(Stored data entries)

'''

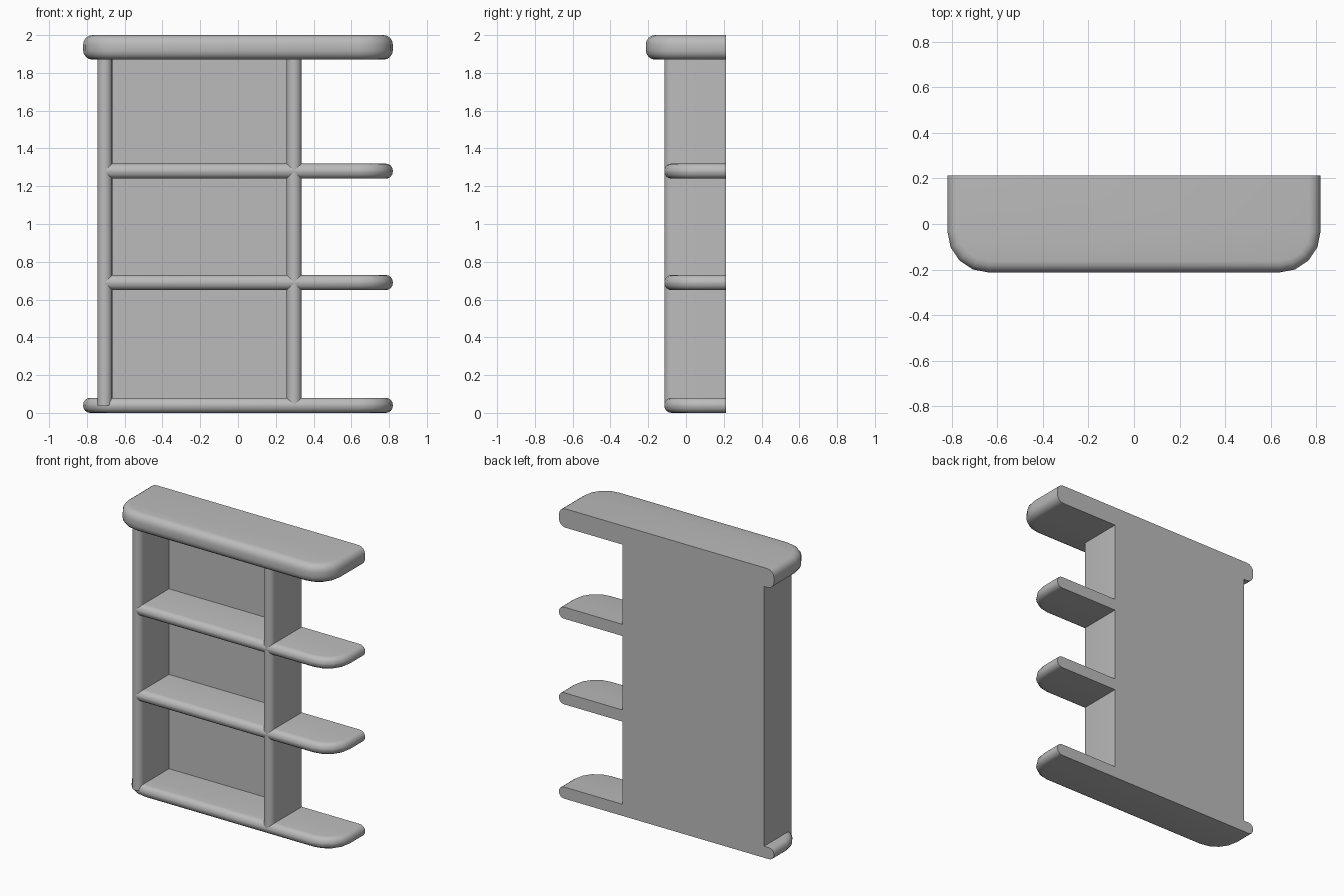
import bpy, bmesh
from math import sin, cos, pi, radians

if "Cube" in bpy.data.objects:
    bpy.data.objects.remove(bpy.data.objects["Cube"], do_unlink=True)

GREY = (0.5, 0.5, 0.5, 1)
grey = bpy.data.materials.new("plain grey")
grey.use_nodes = True
grey.diffuse_color = GREY
grey.node_tree.nodes["Principled BSDF"].inputs["Base Color"].default_value = GREY

BACK, FRONT, RIGHT = 0.213, -0.115, 0.82
BOARD = 0.08                      # thickness of shelves and posts
LEFT_POST, MID_POST = -0.705, 0.297


def loft(name, rings):
    """Skin a stack of closed rings and cap both ends."""
    bm = bmesh.new()
    loops = [[bm.verts.new(p) for p in ring] for ring in rings]
    n = len(loops[0])
    for a, b in zip(loops, loops[1:]):
        for i in range(n):
            j = (i + 1) % n
            bm.faces.new((a[i], a[j], b[j], b[i]))
    bm.faces.new(loops[0])
    bm.faces.new(loops[-1])
    bmesh.ops.recalc_face_normals(bm, faces=bm.faces)
    mesh = bpy.data.meshes.new(name)
    bm.to_mesh(mesh)
    bm.free()
    mesh.materials.append(grey)
    ob = bpy.data.objects.new(name, mesh)
    bpy.context.collection.objects.link(ob)
    bpy.ops.object.select_all(action='DESELECT')
    ob.select_set(True)
    bpy.context.view_layer.objects.active = ob
    bpy.ops.object.shade_smooth_by_angle(angle=radians(35))
    return ob


def outline(x0, front, inset, z, round_left, radius=0.18, steps=4):
    """Board outline with rounded front corners and a straight back."""
    r = radius - inset
    yc = front + radius
    angles = [pi / 2 * i / steps for i in range(steps + 1)]
    pts = [(RIGHT - inset, BACK, z)]
    pts += [(RIGHT - radius + r * cos(a), yc - r * sin(a), z) for a in angles]
    if round_left:
        pts += [(x0 + radius - r * cos(a), yc - r * sin(a), z) for a in reversed(angles)]
        pts.append((x0 + inset, BACK, z))
    else:
        pts += [(x0, front + inset, z), (x0, BACK, z)]
    return pts


def board(name, x0, front, z0, z1, bevel, round_left=True, steps=4):
    angles = [pi / 2 * i / steps for i in range(steps + 1)]
    low = [(bevel * (1 - sin(a)), z0 + bevel * (1 - cos(a))) for a in angles]
    high = [(d, z0 + z1 - z) for d, z in reversed(low)]
    return loft(name, [outline(x0, front, d, z, round_left) for d, z in low + high])


def post(name, x, z0, z1, steps=8):
    r = BOARD / 2
    arc = [pi * i / steps for i in range(steps + 1)]
    profile = [(x + r, BACK)] + [(x + r * cos(a), FRONT + r - r * sin(a)) for a in arc]
    profile.append((x - r, BACK))
    return loft(name, [[(px, py, z) for px, py in profile] for z in (z0, z1)])


# Horizontal boards
board("base_board", -RIGHT, FRONT, 0, BOARD, 0.038)
board("top_board", -RIGHT, -BACK, 1.87, 2.0, 0.05)
for name, z in (("lower_shelf", 0.69), ("upper_shelf", 1.28)):
    board(name, LEFT_POST, FRONT, z - BOARD / 2, z + BOARD / 2, 0.038, round_left=False)

# Upright posts
post("left_post", LEFT_POST, 0.04, 1.9)
post("middle_post", MID_POST, 0.04, 1.9)

# Back panel, flush with the rear of the boards
x0, x1, y0 = LEFT_POST, MID_POST, BACK - 0.015
loft("back_panel", [[(x0, y0, z), (x1, y0, z), (x1, BACK, z), (x0, BACK, z)]
                    for z in (0.04, 1.9)])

'''

» Instructions to follow: Write out nothing but the lines from the start of the data through the line with "ob.select_set(True)". Leave out the pictures.

» Response to this task:
import bpy, bmesh
from math import sin, cos, pi, radians

if "Cube" in bpy.data.objects:
    bpy.data.objects.remove(bpy.data.objects["Cube"], do_unlink=True)

GREY = (0.5, 0.5, 0.5, 1)
grey = bpy.data.materials.new("plain grey")
grey.use_nodes = True
grey.diffuse_color = GREY
grey.node_tree.nodes["Principled BSDF"].inputs["Base Color"].default_value = GREY

BACK, FRONT, RIGHT = 0.213, -0.115, 0.82
BOARD = 0.08                      # thickness of shelves and posts
LEFT_POST, MID_POST = -0.705, 0.297


def loft(name, rings):
    """Skin a stack of closed rings and cap both ends."""
    bm = bmesh.new()
    loops = [[bm.verts.new(p) for p in ring] for ring in rings]
    n = len(loops[0])
    for a, b in zip(loops, loops[1:]):
        for i in range(n):
            j = (i + 1) % n
            bm.faces.new((a[i], a[j], b[j], b[i]))
    bm.faces.new(loops[0])
    bm.faces.new(loops[-1])
    bmesh.ops.recalc_face_normals(bm, faces=bm.faces)
    mesh = bpy.data.meshes.new(name)
    bm.to_mesh(mesh)
    bm.free()
    mesh.materials.append(grey)
    ob = bpy.data.objects.new(name, mesh)
    bpy.context.collection.objects.link(ob)
    bpy.ops.object.select_all(action='DESELECT')
    ob.select_set(True)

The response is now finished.